Bon Iver started as a little indie band out of Wisconsin. But it's since become something much bigger. The folk-indie favorites have grown into a band that can sell out arenas.

"It sure feels weird for me. I skipped a lot of steps. I just got plopped right down in here," Jenn Wasner told "CBS This Morning" co-host Anthony Mason. She is the newest member of the band that started with Justin Vernon and now includes Matt McCaughan, Sean Carey, Mike Lewis and Andrew Fitzpatrick on guitar.

Mason spoke with the Grammy-winning band just before their recent sold-out show at Brooklyn's Barclays Center.

"I think of your music as very intimate in a lot of ways, and when you're in a place like this you always wonder, 'Can you create intimacy?'" Mason asked.

"I think it works. Because it's so big, you end up kind of feeling really small and part of something bigger," Fitzpatrick said.

Saturday Sessions: Bon Iver performs "Blood Bank"

Bon Iver was born when Vernon went off into the Wisconsin woods to write music. He took the group's name from a greeting used in an episode of the TV show "Northern Exposure" 

Bon Iver's debut album, released in 2007, "For Emma, Forever Ago" would go platinum. The band's second and third albums both soared to #2 on the charts and Bon Iver won two Grammys. But success scared Vernon. In 2017, he canceled a tour partly over his discomfort with the attention.

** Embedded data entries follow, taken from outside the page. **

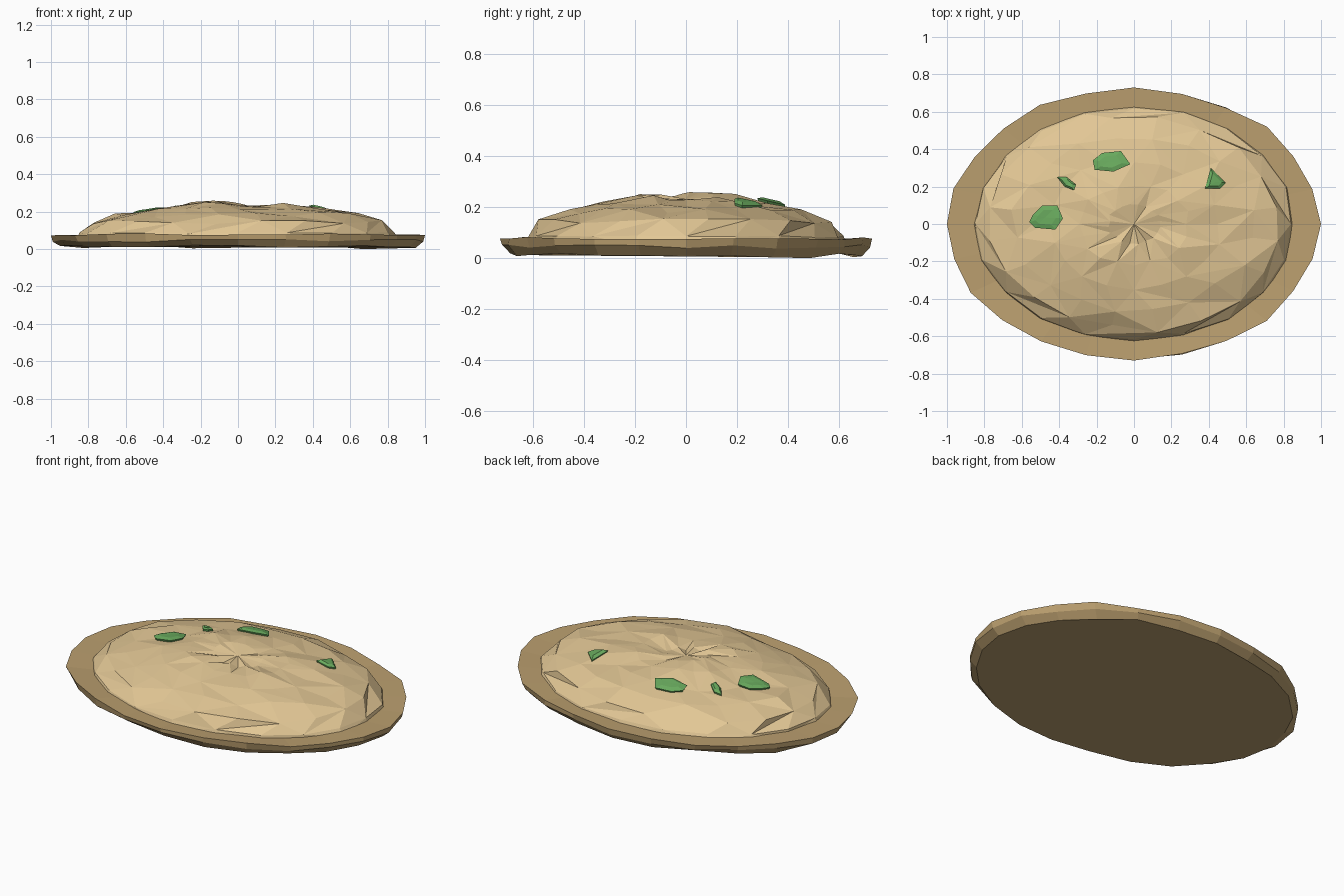
import bpy, math, random
from mathutils import Vector

if "Cube" in bpy.data.objects:
    bpy.data.objects.remove(bpy.data.objects["Cube"])

random.seed(4)
TAU = 2 * math.pi


def material(name, rgb):
    m = bpy.data.materials.new(name)
    m.diffuse_color = (*rgb, 1)
    m.use_nodes = True
    m.node_tree.nodes["Principled BSDF"].inputs["Base Color"].default_value = m.diffuse_color
    return m


CRUST = material("crust_brown", (0.50, 0.35, 0.16))
FILL = material("mash_cream", (0.76, 0.57, 0.30))
HERB = material("herb_green", (0.14, 0.40, 0.11))


def make(name, verts, faces, mat):
    me = bpy.data.meshes.new(name)
    me.from_pydata(verts, [], faces)
    me.materials.append(mat)
    me.update()
    ob = bpy.data.objects.new(name, me)
    bpy.context.collection.objects.link(ob)
    return ob


def bridge(n, a, b):
    """Quads between the vertex rings starting at a (lower) and b (upper)."""
    return [(a + i, a + (i + 1) % n, b + (i + 1) % n, b + i) for i in range(n)]


# Flat crust: underside, outer edge and top rim
N = 24
rings = [(0.95, 0.69, 0.012, 0.010), (0.99, 0.722, 0.045, 0.008),
         (1.0, 0.73, 0.078, 0.006), (0.80, 0.57, 0.068, 0.003)]
verts = []
for k, (rx, ry, z, dz) in enumerate(rings):
    for i in range(N):
        t = TAU * i / N
        j = 1 if i % 6 == 0 else 1 + random.uniform(-0.018, 0.008)
        verts.append((rx * j * math.cos(t), ry * j * math.sin(t),
                      max(0, z + random.uniform(-dz, dz))))
verts[3] = (*verts[3][:2], 0)
faces = [tuple(reversed(range(N)))]
for k in range(3):
    faces += bridge(N, k * N, (k + 1) * N)
faces.append(tuple(range(3 * N, 4 * N)))
make("crust_base", verts, faces, CRUST)


# Lumpy filling: faceted dome with broad swells
def swell(x, y):
    bumps = [(-0.15, 0.11, 0.035), (0.30, -0.15, 0.02), (0.30, 0.12, 0.018),
             (-0.15, -0.17, 0.02), (0.05, -0.01, -0.018)]
    return sum(h * math.exp(-((x - a) ** 2 + (y - b) ** 2) / 0.022)
               for a, b, h in bumps)


M = 20
profile = [(1.0, 0.05), (0.985, 0.085), (0.90, 0.145), (0.74, 0.182),
           (0.54, 0.205), (0.34, 0.222), (0.16, 0.232)]
verts = []
for k, (r, z) in enumerate(profile):
    for i in range(M):
        t = TAU * (i + 0.5 * (k // 2 % 2)) / M
        amp = 0.012 if k < 2 else 0.035
        q = r + random.uniform(-amp, amp) * min(1, r + 0.2)
        x, y = 0.86 * q * math.cos(t), 0.63 * q * math.sin(t)
        dz = 0.004 if k < 2 else 0.011
        verts.append((x, y, min(0.268, z + swell(x, y) + random.uniform(-dz, dz))))
verts.append((0, 0, 0.232))
faces = []
for k in range(len(profile) - 1):
    for n, (a, b, c, d) in enumerate(bridge(M, k * M, (k + 1) * M)):
        faces += [(a, b, c), (a, c, d)] if (n + k) % 2 else [(a, b, d), (b, c, d)]
last = (len(profile) - 1) * M
faces += [(last + i, last + (i + 1) % M, len(verts) - 1) for i in range(M)]
filling = make("filling", verts, faces, FILL)
bpy.context.view_layer.update()

# Green herb flakes resting on the filling
flakes = [
    [(-0.56, 0.01), (-0.53, -0.02), (-0.42, -0.03), (-0.38, 0.03),
     (-0.41, 0.10), (-0.49, 0.10), (-0.54, 0.05)],
    [(-0.21, 0.29), (-0.11, 0.28), (-0.02, 0.32), (-0.07, 0.39),
     (-0.17, 0.38), (-0.22, 0.34)],
    [(-0.37, 0.20), (-0.32, 0.18), (-0.31, 0.21), (-0.36, 0.25), (-0.41, 0.25)],
    [(0.38, 0.19), (0.46, 0.19), (0.49, 0.22), (0.41, 0.30)],
]
for f, outline in enumerate(flakes):
    n = len(outline)
    cx, cy = (sum(p[a] for p in outline) / n for a in (0, 1))

    def ground(x, y):
        return filling.ray_cast(Vector((x, y, 1)), Vector((0, 0, -1)))[1].z

    verts = []
    for scale, lift in ((0.85, -0.012), (1.0, 0.010), (0.6, 0.020)):
        for x, y in outline:
            px, py = cx + (x - cx) * scale, cy + (y - cy) * scale
            verts.append((px, py, ground(px, py) + lift))
    verts.append((cx, cy, ground(cx, cy) + 0.021))
    faces = [tuple(reversed(range(n)))] + bridge(n, 0, n) + bridge(n, n, 2 * n)
    faces += [(2 * n + i, 2 * n + (i + 1) % n, 3 * n) for i in range(n)]
    make(f"herb_flake_{f + 1}", verts, faces, HERB)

"This is an example of something I couldn't have done five years ago. I just didn't have it within me or the strength to sit here and talk with you," he said.

Friendship and therapy, he said, healed him. "Vulnerability seems to be the word." His bandmates agree there's been a change. 

Saturday Sessions: Bon Iver performs "iMi"

The band recorded its new album "i,i" over six weeks in west Texas. "There's a lot of language that you develop that is not the English language," Vernon said of recording an album in that environment. "It's the musical language that you can only develop between people that you actually play with every day."

That new collaborative spirit was what convinced Jenn Wesner to join.

"It's a sign of a lot confidence, but it's also a sign of generosity. And I felt welcome instantly," Wesner said.

With a big smile on his face, Vernon said, "it's the first time that I don't really want to leave tour, you know, ever."